Niederauer, 51, rose to CEO of the New York Stock Exchange’s parent in December 2007, eight months after then-CEO John Thain brought him in as president and co-COO. During his previous 22 years with Goldman Sachs Group, where he and Thain were partners, Niederauer had roles including co-head of equities division execution and head of the execution and clearing business formerly known as Spear, Leeds & Kellogg. Niederauer served as a director of the former electronic communications network Archipelago Holdings, whose 2006 acquisition by NYSE resulted in the Big Board’s becoming a publicly traded company.
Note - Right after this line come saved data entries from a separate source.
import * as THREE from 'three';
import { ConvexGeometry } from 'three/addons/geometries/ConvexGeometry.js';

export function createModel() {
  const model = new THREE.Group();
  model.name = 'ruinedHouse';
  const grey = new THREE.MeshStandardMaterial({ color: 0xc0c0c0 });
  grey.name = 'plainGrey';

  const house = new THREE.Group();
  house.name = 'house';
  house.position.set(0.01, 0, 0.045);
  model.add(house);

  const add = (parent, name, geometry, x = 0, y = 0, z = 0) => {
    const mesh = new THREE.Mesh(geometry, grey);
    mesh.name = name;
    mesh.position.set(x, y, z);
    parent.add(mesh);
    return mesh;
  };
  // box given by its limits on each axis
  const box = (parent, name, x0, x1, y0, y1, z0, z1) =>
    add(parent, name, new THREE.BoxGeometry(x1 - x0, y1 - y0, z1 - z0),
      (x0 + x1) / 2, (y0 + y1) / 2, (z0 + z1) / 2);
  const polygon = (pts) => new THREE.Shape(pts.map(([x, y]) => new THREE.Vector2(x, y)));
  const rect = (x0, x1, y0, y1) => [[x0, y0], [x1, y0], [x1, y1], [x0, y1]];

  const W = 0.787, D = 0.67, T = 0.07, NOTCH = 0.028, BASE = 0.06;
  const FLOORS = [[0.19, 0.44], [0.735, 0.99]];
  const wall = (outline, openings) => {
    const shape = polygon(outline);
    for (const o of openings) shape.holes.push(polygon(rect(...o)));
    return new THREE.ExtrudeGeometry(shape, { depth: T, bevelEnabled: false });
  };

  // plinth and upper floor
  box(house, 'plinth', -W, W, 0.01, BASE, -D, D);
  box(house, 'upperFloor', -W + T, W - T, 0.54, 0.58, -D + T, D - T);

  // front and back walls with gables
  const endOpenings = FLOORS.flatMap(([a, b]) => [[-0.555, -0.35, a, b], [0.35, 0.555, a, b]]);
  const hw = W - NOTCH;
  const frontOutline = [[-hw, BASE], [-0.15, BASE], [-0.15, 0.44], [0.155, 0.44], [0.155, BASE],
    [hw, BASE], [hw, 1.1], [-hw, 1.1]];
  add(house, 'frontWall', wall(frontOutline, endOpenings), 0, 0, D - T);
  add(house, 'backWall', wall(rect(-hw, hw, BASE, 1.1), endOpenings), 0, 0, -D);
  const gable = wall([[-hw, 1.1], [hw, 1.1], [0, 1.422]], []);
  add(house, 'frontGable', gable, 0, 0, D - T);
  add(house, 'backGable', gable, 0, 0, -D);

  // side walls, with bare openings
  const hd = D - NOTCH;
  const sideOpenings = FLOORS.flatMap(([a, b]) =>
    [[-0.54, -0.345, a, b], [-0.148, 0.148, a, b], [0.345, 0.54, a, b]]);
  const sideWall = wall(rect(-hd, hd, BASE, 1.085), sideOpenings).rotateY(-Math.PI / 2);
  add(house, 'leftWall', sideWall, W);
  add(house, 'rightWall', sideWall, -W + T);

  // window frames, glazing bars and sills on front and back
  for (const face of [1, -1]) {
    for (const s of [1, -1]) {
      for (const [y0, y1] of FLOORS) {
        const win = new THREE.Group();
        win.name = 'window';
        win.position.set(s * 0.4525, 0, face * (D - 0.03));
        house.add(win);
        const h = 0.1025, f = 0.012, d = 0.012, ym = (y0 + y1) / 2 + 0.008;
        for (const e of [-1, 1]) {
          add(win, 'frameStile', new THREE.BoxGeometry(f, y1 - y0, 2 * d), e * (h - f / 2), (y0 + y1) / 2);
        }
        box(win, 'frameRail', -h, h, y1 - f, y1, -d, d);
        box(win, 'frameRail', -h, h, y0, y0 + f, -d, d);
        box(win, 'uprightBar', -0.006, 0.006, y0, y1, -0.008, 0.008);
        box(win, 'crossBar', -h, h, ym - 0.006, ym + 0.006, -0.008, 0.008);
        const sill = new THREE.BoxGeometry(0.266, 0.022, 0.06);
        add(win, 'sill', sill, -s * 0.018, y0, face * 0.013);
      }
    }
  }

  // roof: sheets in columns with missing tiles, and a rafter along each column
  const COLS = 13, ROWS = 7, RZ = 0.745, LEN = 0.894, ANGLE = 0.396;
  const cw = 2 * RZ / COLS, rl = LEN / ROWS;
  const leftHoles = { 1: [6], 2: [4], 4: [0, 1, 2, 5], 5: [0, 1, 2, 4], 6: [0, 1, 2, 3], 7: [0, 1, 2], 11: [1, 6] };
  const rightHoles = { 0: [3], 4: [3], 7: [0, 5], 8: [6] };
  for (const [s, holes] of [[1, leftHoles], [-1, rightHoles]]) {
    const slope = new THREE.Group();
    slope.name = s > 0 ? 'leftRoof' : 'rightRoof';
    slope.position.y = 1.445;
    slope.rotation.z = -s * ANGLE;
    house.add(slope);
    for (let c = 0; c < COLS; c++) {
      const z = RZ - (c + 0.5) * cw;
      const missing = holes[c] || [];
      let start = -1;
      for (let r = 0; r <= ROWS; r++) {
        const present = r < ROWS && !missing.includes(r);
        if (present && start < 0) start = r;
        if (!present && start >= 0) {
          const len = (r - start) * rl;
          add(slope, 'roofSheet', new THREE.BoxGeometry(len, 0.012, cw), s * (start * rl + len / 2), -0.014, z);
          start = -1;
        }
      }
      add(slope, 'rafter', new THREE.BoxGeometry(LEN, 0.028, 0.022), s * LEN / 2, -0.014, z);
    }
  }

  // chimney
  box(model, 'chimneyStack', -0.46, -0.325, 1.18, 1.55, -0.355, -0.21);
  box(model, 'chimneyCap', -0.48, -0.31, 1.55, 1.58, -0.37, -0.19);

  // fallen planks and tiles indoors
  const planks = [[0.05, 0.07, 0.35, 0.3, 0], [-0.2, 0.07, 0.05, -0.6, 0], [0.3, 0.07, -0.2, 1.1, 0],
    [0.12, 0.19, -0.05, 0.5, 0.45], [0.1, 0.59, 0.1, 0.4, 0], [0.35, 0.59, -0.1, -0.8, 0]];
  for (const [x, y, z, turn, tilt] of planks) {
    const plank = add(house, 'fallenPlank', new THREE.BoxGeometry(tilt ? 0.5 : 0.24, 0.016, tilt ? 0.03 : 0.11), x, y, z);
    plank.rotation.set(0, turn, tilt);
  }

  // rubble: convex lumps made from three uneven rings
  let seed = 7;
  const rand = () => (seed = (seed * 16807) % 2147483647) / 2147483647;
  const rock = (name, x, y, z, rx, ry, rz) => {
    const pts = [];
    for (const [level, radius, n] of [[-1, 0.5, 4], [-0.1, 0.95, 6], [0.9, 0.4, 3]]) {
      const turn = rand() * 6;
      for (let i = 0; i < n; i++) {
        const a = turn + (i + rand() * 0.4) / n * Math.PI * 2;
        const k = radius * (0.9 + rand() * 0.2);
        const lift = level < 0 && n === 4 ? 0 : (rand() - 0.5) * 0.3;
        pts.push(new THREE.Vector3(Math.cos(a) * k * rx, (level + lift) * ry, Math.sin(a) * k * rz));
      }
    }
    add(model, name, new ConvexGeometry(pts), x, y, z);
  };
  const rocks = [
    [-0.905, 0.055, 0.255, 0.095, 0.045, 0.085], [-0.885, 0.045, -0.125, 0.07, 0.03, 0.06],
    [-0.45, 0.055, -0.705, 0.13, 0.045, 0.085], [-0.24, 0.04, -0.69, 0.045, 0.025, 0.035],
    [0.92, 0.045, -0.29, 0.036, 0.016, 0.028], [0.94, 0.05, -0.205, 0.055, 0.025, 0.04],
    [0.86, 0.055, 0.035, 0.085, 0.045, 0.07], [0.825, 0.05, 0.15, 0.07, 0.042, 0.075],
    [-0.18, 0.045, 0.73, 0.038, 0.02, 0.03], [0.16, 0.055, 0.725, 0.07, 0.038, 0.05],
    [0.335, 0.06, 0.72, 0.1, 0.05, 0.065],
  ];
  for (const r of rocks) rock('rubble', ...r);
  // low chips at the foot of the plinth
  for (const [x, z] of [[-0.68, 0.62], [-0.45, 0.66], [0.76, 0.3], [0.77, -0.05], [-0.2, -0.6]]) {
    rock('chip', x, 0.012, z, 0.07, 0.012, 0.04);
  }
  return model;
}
Niederauer has leaned on technology as a competitive weapon to, he says, beat back “alternative trading venues that operate with less transparency and far fewer regulatory requirements,” and to boost revenue through sales of data and services such as the Secure Financial Transaction Infrastructure, a globe-­spanning utility for exchanges and market participants. That’s akin to how Deutsche Börse’s IT division handles trading for 27 venues around the world. The emphasis is well placed: Although total NYSE revenue slipped 7 percent last year, its technology services business grew 43 percent, to $318 million. Compared with Börse’s total 2010 sales increase of 2 percent, market data and analytics rose 19 percent, to €225 million ($319 million).